── INPUT FOR THIS TASK ──

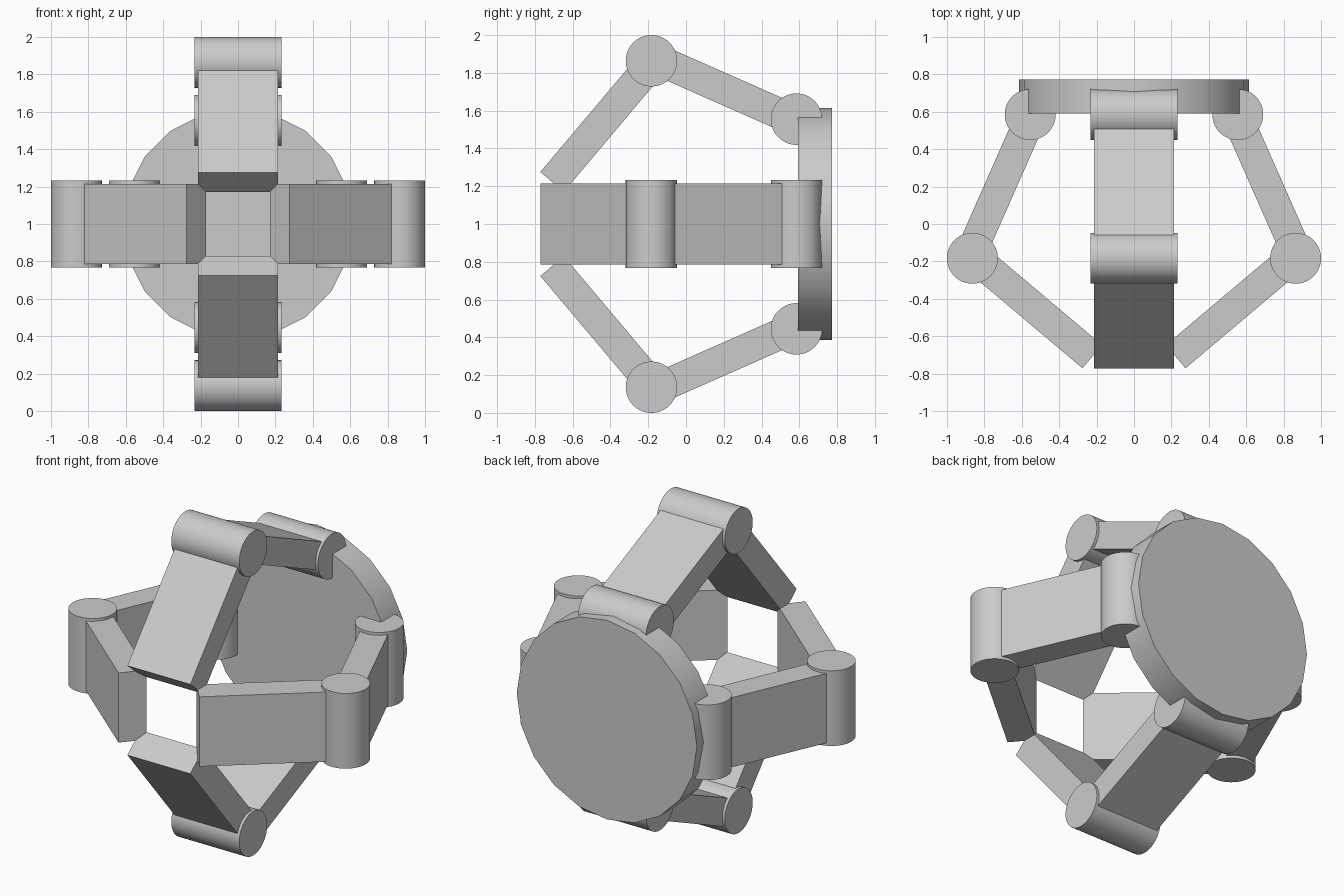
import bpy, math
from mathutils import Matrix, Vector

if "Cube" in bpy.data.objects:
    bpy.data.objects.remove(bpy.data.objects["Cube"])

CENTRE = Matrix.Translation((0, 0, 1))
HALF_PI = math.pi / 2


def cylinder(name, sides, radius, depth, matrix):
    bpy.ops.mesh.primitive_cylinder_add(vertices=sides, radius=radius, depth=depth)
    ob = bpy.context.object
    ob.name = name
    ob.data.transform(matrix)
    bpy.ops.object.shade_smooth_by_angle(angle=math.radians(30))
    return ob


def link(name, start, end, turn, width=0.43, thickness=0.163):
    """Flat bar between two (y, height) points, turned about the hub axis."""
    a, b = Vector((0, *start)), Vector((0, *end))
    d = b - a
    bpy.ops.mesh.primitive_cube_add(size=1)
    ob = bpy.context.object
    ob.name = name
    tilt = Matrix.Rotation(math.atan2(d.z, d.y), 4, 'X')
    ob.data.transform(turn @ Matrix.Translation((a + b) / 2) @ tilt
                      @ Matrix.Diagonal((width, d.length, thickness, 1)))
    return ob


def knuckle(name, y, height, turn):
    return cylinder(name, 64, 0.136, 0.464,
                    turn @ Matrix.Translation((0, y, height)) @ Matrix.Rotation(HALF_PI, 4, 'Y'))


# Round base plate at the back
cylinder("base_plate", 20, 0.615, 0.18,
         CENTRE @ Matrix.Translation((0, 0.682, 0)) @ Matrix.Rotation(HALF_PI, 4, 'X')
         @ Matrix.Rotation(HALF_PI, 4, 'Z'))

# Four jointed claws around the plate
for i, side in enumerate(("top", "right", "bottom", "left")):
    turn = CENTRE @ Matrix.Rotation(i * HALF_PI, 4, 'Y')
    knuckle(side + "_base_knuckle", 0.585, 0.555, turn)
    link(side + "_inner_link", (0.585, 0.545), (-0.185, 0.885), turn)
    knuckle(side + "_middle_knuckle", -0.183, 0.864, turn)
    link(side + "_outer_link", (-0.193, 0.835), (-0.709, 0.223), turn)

───

Copy every line above exactly, leaving no picture in the copy.

import bpy, math
from mathutils import Matrix, Vector

if "Cube" in bpy.data.objects:
    bpy.data.objects.remove(bpy.data.objects["Cube"])

CENTRE = Matrix.Translation((0, 0, 1))
HALF_PI = math.pi / 2


def cylinder(name, sides, radius, depth, matrix):
    bpy.ops.mesh.primitive_cylinder_add(vertices=sides, radius=radius, depth=depth)
    ob = bpy.context.object
    ob.name = name
    ob.data.transform(matrix)
    bpy.ops.object.shade_smooth_by_angle(angle=math.radians(30))
    return ob


def link(name, start, end, turn, width=0.43, thickness=0.163):
    """Flat bar between two (y, height) points, turned about the hub axis."""
    a, b = Vector((0, *start)), Vector((0, *end))
    d = b - a
    bpy.ops.mesh.primitive_cube_add(size=1)
    ob = bpy.context.object
    ob.name = name
    tilt = Matrix.Rotation(math.atan2(d.z, d.y), 4, 'X')
    ob.data.transform(turn @ Matrix.Translation((a + b) / 2) @ tilt
                      @ Matrix.Diagonal((width, d.length, thickness, 1)))
    return ob


def knuckle(name, y, height, turn):
    return cylinder(name, 64, 0.136, 0.464,
                    turn @ Matrix.Translation((0, y, height)) @ Matrix.Rotation(HALF_PI, 4, 'Y'))


# Round base plate at the back
cylinder("base_plate", 20, 0.615, 0.18,
         CENTRE @ Matrix.Translation((0, 0.682, 0)) @ Matrix.Rotation(HALF_PI, 4, 'X')
         @ Matrix.Rotation(HALF_PI, 4, 'Z'))

# Four jointed claws around the plate
for i, side in enumerate(("top", "right", "bottom", "left")):
    turn = CENTRE @ Matrix.Rotation(i * HALF_PI, 4, 'Y')
    knuckle(side + "_base_knuckle", 0.585, 0.555, turn)
    link(side + "_inner_link", (0.585, 0.545), (-0.185, 0.885), turn)
    knuckle(side + "_middle_knuckle", -0.183, 0.864, turn)
    link(side + "_outer_link", (-0.193, 0.835), (-0.709, 0.223), turn)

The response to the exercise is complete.